Courts Find in Favor of Women Claiming Prempro Caused Breast Cancer
By Rachel Walden — November 25, 2009
Courts in Philadephia recently ruled in favor of two plaintiffs who sued Pfizer because they believed their breast cancer was caused by taking Prempro, an estrogen plus progestin combined hormone replacement therapy (formerly sold by Wyeth).
More than $100 million was awarded by juries between those two cases, although news reports indicate that Pfizer will appeal and damages awarded are likely to be reduced; a Pfizer spokesperson said the company does not believe the verdicts “were supported by the evidence or the law.” About 10,000 similar cases are apparently pending at this time.
In 2002, the Women’s Health Initiative study was released results indicating that women taking estrogen plus progestin hormone replacement (such as Prempro) were more likely to develop breast cancer than women taking placebo, and their cancers were more likely to be more advanced.
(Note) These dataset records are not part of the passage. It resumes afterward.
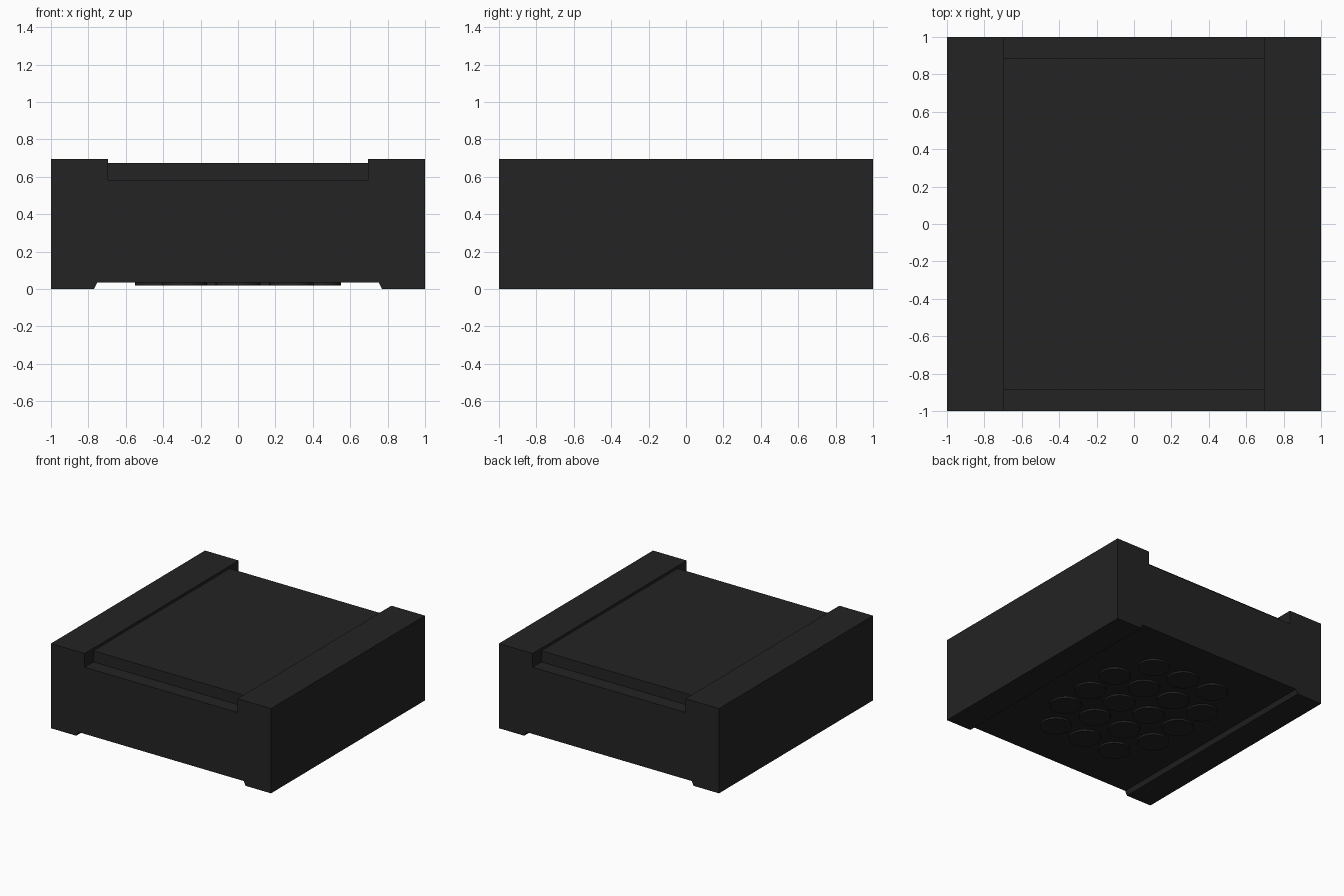
import bpy
import bmesh
from mathutils import Matrix

default = bpy.data.objects.get("Cube")
if default:
    bpy.data.objects.remove(default, do_unlink=True)

# Single dark plastic colour
plastic = bpy.data.materials.new("charcoal_plastic")
plastic.use_nodes = True
colour = (0.017, 0.017, 0.017, 1)
plastic.diffuse_color = colour
plastic.node_tree.nodes["Principled BSDF"].inputs["Base Color"].default_value = colour

SLOT_X, SLOT_Z = 0.694, 0.583
TOP_Z, BASE_Z = 0.696, 0.035
PANEL_Y, PANEL_Z = 0.885, 0.674


def finish(bm, name):
    bmesh.ops.recalc_face_normals(bm, faces=bm.faces)
    mesh = bpy.data.meshes.new(name)
    bm.to_mesh(mesh)
    bm.free()
    mesh.materials.append(plastic)
    obj = bpy.data.objects.new(name, mesh)
    bpy.context.collection.objects.link(obj)
    return obj


def extrude_profile(points, half_depth, name):
    bm = bmesh.new()
    face = bm.faces.new([bm.verts.new((x, -half_depth, z)) for x, z in points])
    result = bmesh.ops.extrude_face_region(bm, geom=[face])
    moved = [v for v in result["geom"] if isinstance(v, bmesh.types.BMVert)]
    bmesh.ops.translate(bm, verts=moved, vec=(0, 2 * half_depth, 0))
    return finish(bm, name)


# Body: mirrored cross-section with side rails above and runners below
half = [(0.752, BASE_Z), (0.77, 0), (1, 0), (1, TOP_Z), (SLOT_X, TOP_Z), (SLOT_X, SLOT_Z)]
body_profile = half + [(-x, z) for x, z in reversed(half)]
extrude_profile(body_profile, 1, "body")

# Raised panel between the rails, leaving a ledge at front and back
panel_profile = [(-SLOT_X, SLOT_Z), (SLOT_X, SLOT_Z), (SLOT_X, PANEL_Z), (-SLOT_X, PANEL_Z)]
extrude_profile(panel_profile, PANEL_Y, "top_panel")

# Round studs under the base, in staggered rows
PITCH = 0.287
bm = bmesh.new()
for row, count in zip(range(-2, 3), (3, 4, 4, 4, 3)):
    for i in range(count):
        x = (i - (count - 1) / 2) * PITCH
        bmesh.ops.create_cone(
            bm, cap_ends=True, segments=32, radius1=0.12, radius2=0.12, depth=0.03,
            matrix=Matrix.Translation((x, row * PITCH, BASE_Z)))
studs = finish(bm, "base_studs")
bpy.context.view_layer.objects.active = studs
studs.select_set(True)
bpy.ops.object.shade_smooth_by_angle()
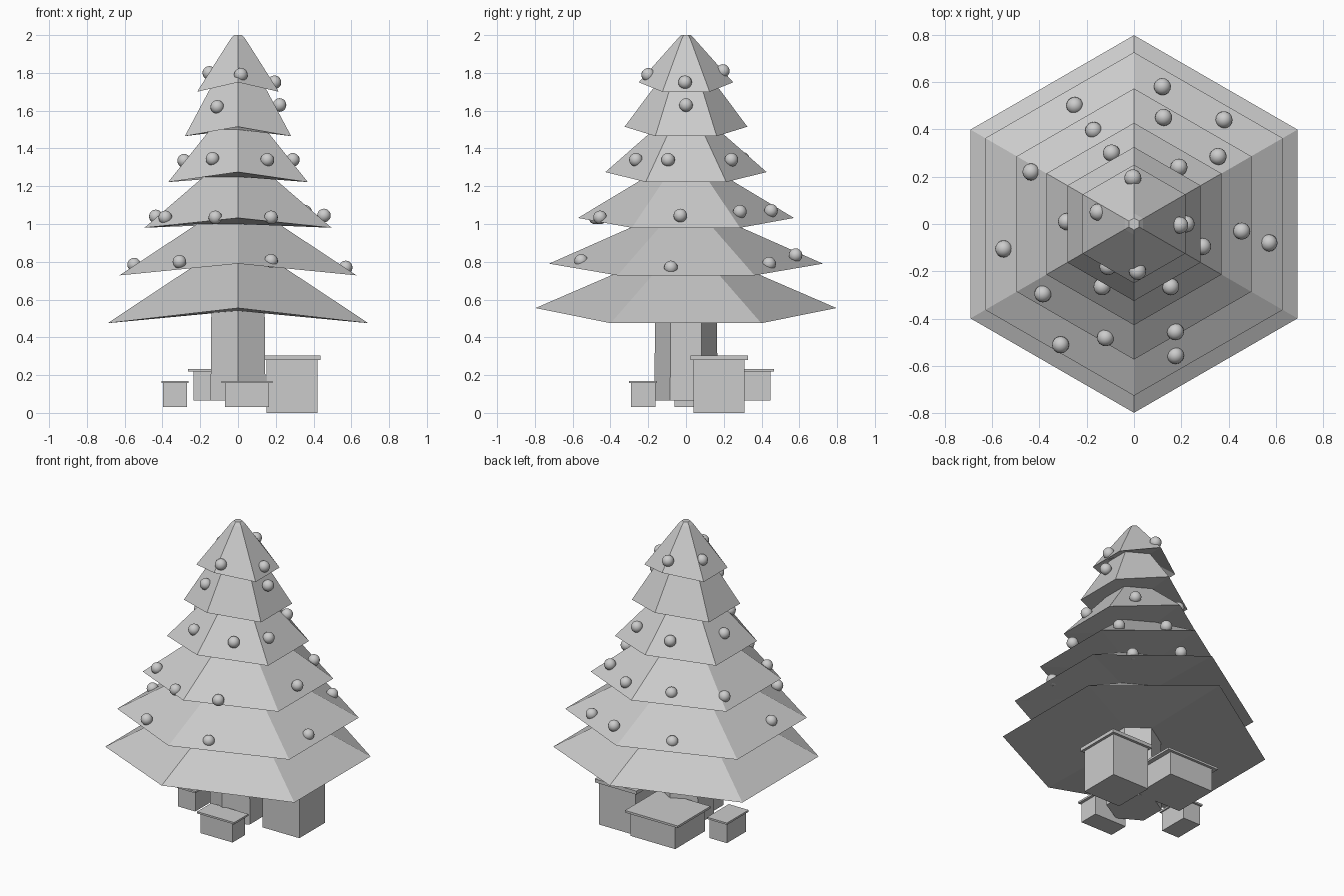
import bpy, bmesh, math


def finish(name, bm):
    bmesh.ops.recalc_face_normals(bm, faces=bm.faces)
    me = bpy.data.meshes.new(name)
    bm.to_mesh(me)
    bm.free()
    ob = bpy.data.objects.new(name, me)
    bpy.context.collection.objects.link(ob)
    return ob


def hex_stack(name, rings):
    """Loft six-sided rings (radius, z at front/back corners, z at side corners)."""
    bm = bmesh.new()
    loops = []
    for r, zf, zs in rings:
        loop = []
        for i in range(6):
            a = math.radians(90 + 60 * i)
            loop.append(bm.verts.new((r * math.cos(a), r * math.sin(a), zf if i % 3 == 0 else zs)))
        loops.append(loop)
    for lo, hi in zip(loops, loops[1:]):
        for i in range(6):
            j = (i + 1) % 6
            bm.faces.new((lo[i], lo[j], hi[j], hi[i]))
    bm.faces.new(loops[0])
    bm.faces.new(loops[-1])
    return finish(name, bm)


def add_box(bm, x0, x1, y0, y1, z0, z1):
    vs = bmesh.ops.create_cube(bm, size=1)["verts"]
    for v in vs:
        v.co = ((x0 + x1) / 2 + v.co.x * (x1 - x0),
                (y0 + y1) / 2 + v.co.y * (y1 - y0),
                (z0 + z1) / 2 + v.co.z * (z1 - z0))


# Foliage: skirt rim, then the narrow neck where the next tier starts
tiers = [  # rim radius, rim z front/back, rim z sides, neck radius, neck z
    (0.797, 0.555, 0.475, 0.23, 0.80),
    (0.725, 0.79, 0.728, 0.25, 1.00),
    (0.572, 1.032, 0.98, 0.21, 1.25),
    (0.427, 1.275, 1.222, 0.17, 1.50),
    (0.325, 1.515, 1.465, 0.15, 1.75),
    (0.25, 1.75, 1.70, 0.045, 1.98),
]
rings = [(0.15, 0.54, 0.53)]
for r, zf, zs, rn, zn in tiers:
    rings += [(r, zf, zs), (rn, zn, zn)]
rings.append((0.025, 2.0, 2.0))
hex_stack("foliage", rings)

# Trunk
hex_stack("trunk", [(0.168, 0.065, 0.065), (0.163, 0.56, 0.56)])

# Presents: body box with a thin overhanging lid
presents = [  # x0, x1, y0, y1, z0, lid z, top z, overhang x, overhang y
    ("large_present", 0.15, 0.42, 0.04, 0.31, 0.0, 0.28, 0.303, 0.017, 0.017),
    ("wide_present", -0.235, 0.09, 0.14, 0.448, 0.065, 0.218, 0.232, 0.03, 0.017),
    ("front_present", -0.07, 0.165, -0.292, -0.162, 0.03, 0.158, 0.17, 0.018, 0.009),
    ("small_present", -0.397, -0.27, -0.06, 0.14, 0.03, 0.158, 0.17, 0.009, 0.013),
]
for name, x0, x1, y0, y1, z0, zl, z1, ox, oy in presents:
    bm = bmesh.new()
    add_box(bm, x0, x1, y0, y1, z0, zl)
    add_box(bm, x0 - ox, x1 + ox, y0 - oy, y1 + oy, zl, z1)
    finish(name, bm)

# Baubles, grouped by the tier they sit on
baubles = [
    (0.12, 0.58, 0.835), (-0.25, 0.50, 0.80), (0.38, 0.44, 0.79), (0.57, -0.08, 0.77),
    (-0.55, -0.105, 0.785), (-0.31, -0.51, 0.80), (0.175, -0.555, 0.805),
    (0.125, 0.45, 1.07), (-0.17, 0.395, 1.06), (0.355, 0.285, 1.065), (-0.435, 0.22, 1.04),
    (0.455, -0.03, 1.045), (-0.385, -0.295, 1.035), (-0.12, -0.48, 1.035), (0.175, -0.455, 1.035),
    (-0.095, 0.30, 1.345), (0.19, 0.24, 1.34), (-0.285, 0.01, 1.335), (0.29, -0.095, 1.34),
    (-0.135, -0.265, 1.345), (0.155, -0.265, 1.34),
    (-0.11, -0.18, 1.62), (0.22, 0.0, 1.63),
    (0.015, -0.2, 1.79), (0.193, -0.005, 1.75), (-0.152, 0.05, 1.80), (-0.005, 0.195, 1.81),
]
for i, p in enumerate(baubles):
    bm = bmesh.new()
    bmesh.ops.create_uvsphere(bm, u_segments=16, v_segments=10, radius=0.036)
    bmesh.ops.translate(bm, verts=bm.verts, vec=p)
    for f in bm.faces:
        f.smooth = True
    finish(f"bauble_{i + 1}", bm)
The trial was stopped early that year after it became clear to investigators that the risks of combination hormone therapy outweighed the reported benefits.
As a result of WHI findings, in 2003 the FDA required the addition of a black box warning to the drug’s label to state that estrogen and estrogen plus progestin therapies should not be used for the prevention of cardiovascular disease, and to warn of increased risks of myocardial infarction, stroke, invasive breast cancer, pulmonary emboli, and deep vein thrombosis in postmenopausal women taking the estrogen/progestin combo.
We’ve covered this story a little bit as well, at re:Cycling, the blog of the Society for Menstrual Cycle Research.
OBOS readers may be interested in seeing the video press release prepared by Littlepage Booth, the Houston law firm that represented both Connie Barton and Donna Kendall.